## INSTRUCTIONS TO FOLLOW
Restate word for word the lines in the listing below, starting at the line containing "bpy.data.objects.remove(cube, do_unlink=True)" and ending at the line containing "half, z = (head, z1)", both included; leave out the rest.

## DATASET EXCERPTS
BEGIN

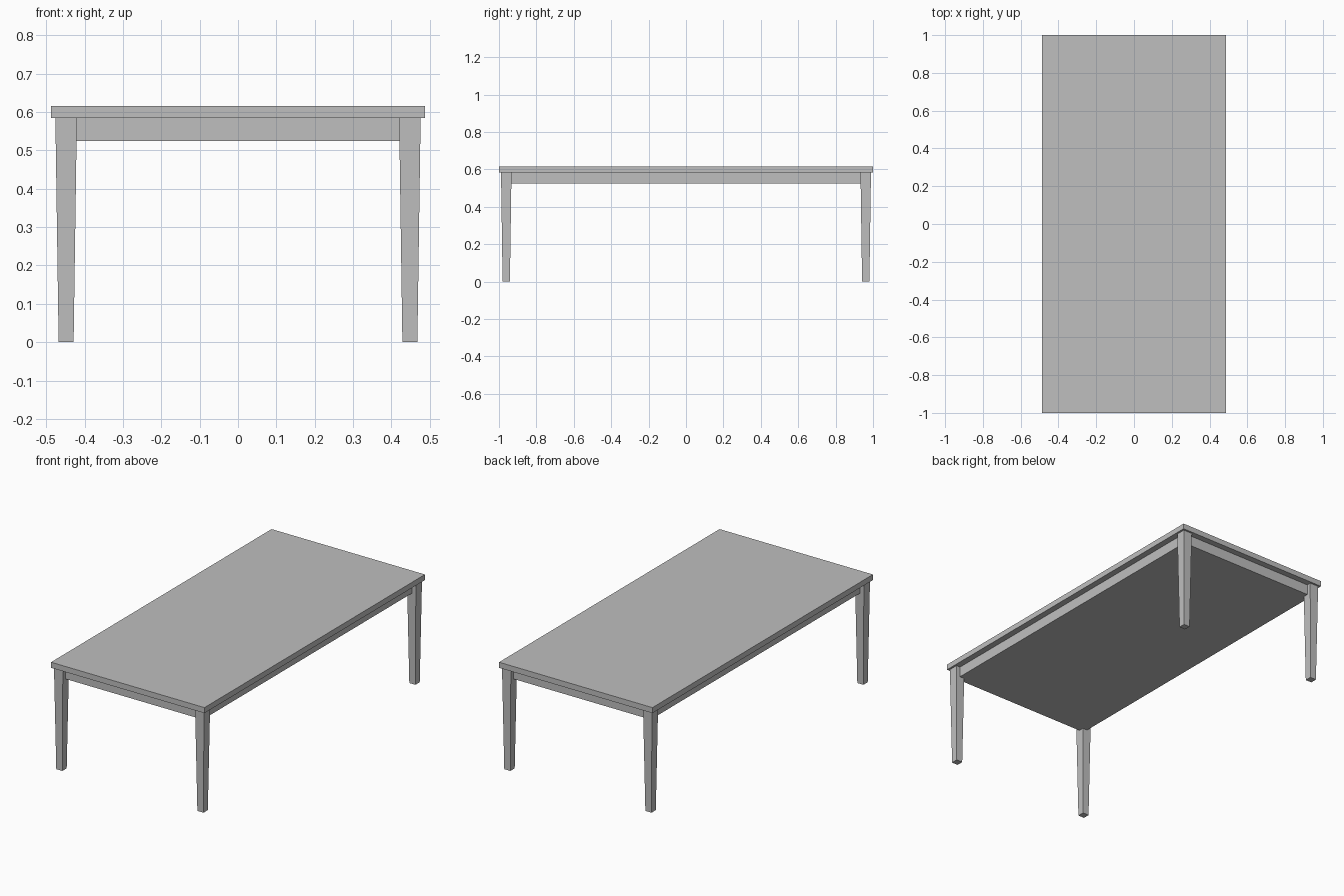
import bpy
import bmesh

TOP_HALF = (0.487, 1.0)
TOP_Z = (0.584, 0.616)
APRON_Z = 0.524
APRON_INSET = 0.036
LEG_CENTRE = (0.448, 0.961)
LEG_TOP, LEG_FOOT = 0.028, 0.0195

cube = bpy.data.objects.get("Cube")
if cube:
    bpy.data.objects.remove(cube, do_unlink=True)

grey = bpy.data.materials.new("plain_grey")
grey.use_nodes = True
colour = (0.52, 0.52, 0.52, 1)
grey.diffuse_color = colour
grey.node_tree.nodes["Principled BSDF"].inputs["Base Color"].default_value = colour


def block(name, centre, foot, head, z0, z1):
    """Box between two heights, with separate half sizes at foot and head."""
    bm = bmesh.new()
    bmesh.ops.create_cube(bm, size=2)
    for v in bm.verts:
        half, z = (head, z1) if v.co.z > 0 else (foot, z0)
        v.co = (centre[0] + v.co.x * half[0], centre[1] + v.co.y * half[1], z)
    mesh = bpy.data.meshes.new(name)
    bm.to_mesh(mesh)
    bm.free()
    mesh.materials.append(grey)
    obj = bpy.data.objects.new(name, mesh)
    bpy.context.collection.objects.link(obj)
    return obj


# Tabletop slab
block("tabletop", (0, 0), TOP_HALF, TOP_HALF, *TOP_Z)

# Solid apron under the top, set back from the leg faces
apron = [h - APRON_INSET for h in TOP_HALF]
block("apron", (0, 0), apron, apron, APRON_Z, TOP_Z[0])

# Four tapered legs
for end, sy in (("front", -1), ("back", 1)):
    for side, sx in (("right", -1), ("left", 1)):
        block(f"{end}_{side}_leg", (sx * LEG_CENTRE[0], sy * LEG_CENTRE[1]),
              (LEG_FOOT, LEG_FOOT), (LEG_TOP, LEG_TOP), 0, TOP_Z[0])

END
BEGIN

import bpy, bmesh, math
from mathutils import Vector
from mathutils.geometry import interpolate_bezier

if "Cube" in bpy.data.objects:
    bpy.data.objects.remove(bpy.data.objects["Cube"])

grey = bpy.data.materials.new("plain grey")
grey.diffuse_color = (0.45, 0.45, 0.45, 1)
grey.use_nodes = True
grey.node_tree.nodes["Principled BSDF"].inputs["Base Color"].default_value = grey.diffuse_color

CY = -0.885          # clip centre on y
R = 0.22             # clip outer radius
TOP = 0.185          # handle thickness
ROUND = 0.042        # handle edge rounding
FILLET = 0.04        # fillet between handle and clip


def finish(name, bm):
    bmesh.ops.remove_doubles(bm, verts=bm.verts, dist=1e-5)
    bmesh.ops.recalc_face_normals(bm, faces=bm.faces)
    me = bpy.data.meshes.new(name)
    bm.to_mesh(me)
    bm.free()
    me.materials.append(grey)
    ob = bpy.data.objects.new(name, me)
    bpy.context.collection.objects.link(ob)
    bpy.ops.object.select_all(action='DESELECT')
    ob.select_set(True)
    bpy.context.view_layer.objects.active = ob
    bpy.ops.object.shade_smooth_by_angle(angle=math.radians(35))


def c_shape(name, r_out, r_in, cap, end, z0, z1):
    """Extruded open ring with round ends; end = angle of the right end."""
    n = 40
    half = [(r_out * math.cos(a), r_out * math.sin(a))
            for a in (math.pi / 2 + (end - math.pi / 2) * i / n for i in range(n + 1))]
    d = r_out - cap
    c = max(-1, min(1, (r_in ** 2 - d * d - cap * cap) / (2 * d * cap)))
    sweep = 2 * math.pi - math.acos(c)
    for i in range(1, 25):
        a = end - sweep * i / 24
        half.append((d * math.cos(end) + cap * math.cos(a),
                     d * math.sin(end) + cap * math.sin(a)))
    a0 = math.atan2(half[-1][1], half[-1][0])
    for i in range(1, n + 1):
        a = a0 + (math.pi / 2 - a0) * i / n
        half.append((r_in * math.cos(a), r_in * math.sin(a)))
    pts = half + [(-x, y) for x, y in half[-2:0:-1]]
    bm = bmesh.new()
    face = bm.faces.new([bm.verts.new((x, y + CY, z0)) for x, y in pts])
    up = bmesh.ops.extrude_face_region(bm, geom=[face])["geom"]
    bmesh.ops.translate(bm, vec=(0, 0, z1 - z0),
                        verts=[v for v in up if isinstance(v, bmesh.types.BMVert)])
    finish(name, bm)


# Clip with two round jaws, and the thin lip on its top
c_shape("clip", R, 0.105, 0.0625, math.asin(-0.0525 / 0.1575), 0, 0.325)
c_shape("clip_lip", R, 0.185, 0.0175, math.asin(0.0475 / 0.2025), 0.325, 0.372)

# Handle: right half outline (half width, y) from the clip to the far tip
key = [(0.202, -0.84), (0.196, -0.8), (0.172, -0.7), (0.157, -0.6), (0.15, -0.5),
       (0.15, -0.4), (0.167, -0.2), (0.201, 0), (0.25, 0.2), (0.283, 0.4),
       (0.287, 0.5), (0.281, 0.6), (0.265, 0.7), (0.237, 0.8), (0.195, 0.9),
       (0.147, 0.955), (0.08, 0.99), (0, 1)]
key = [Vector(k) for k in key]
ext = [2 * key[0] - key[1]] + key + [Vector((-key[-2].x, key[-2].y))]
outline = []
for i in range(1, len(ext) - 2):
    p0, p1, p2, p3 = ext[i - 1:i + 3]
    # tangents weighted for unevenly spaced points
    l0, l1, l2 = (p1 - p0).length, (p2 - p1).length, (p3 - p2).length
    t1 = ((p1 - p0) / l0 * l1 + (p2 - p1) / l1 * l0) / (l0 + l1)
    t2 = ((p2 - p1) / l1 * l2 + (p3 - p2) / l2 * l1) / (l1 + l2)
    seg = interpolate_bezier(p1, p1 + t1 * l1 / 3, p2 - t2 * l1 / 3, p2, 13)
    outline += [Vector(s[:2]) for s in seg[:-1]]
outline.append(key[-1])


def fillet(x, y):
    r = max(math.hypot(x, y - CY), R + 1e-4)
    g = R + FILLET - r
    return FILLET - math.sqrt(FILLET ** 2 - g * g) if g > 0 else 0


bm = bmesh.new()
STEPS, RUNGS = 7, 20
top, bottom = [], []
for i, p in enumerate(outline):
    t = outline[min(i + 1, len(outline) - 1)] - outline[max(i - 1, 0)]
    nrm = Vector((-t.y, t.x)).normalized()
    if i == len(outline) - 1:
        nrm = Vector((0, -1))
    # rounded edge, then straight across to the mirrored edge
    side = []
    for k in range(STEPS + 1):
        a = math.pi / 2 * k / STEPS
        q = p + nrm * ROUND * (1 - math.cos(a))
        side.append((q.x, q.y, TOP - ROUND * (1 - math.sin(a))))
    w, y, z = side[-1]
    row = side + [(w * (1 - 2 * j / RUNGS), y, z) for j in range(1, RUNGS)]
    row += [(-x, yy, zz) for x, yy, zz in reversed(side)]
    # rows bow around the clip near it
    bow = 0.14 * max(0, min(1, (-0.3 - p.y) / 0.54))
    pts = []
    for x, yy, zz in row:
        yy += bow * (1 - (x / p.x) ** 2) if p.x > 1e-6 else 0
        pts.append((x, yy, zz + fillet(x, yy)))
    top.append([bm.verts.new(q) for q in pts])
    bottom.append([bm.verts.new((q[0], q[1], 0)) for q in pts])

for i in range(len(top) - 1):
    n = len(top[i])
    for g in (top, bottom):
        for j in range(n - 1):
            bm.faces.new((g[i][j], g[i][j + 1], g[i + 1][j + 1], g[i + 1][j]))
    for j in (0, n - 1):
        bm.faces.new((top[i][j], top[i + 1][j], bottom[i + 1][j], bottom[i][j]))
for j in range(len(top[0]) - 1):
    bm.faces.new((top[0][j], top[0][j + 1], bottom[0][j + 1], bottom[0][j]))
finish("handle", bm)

END

## SOLUTION TO THIS TASK
    bpy.data.objects.remove(cube, do_unlink=True)

grey = bpy.data.materials.new("plain_grey")
grey.use_nodes = True
colour = (0.52, 0.52, 0.52, 1)
grey.diffuse_color = colour
grey.node_tree.nodes["Principled BSDF"].inputs["Base Color"].default_value = colour


def block(name, centre, foot, head, z0, z1):
    """Box between two heights, with separate half sizes at foot and head."""
    bm = bmesh.new()
    bmesh.ops.create_cube(bm, size=2)
    for v in bm.verts:
        half, z = (head, z1) if v.co.z > 0 else (foot, z0)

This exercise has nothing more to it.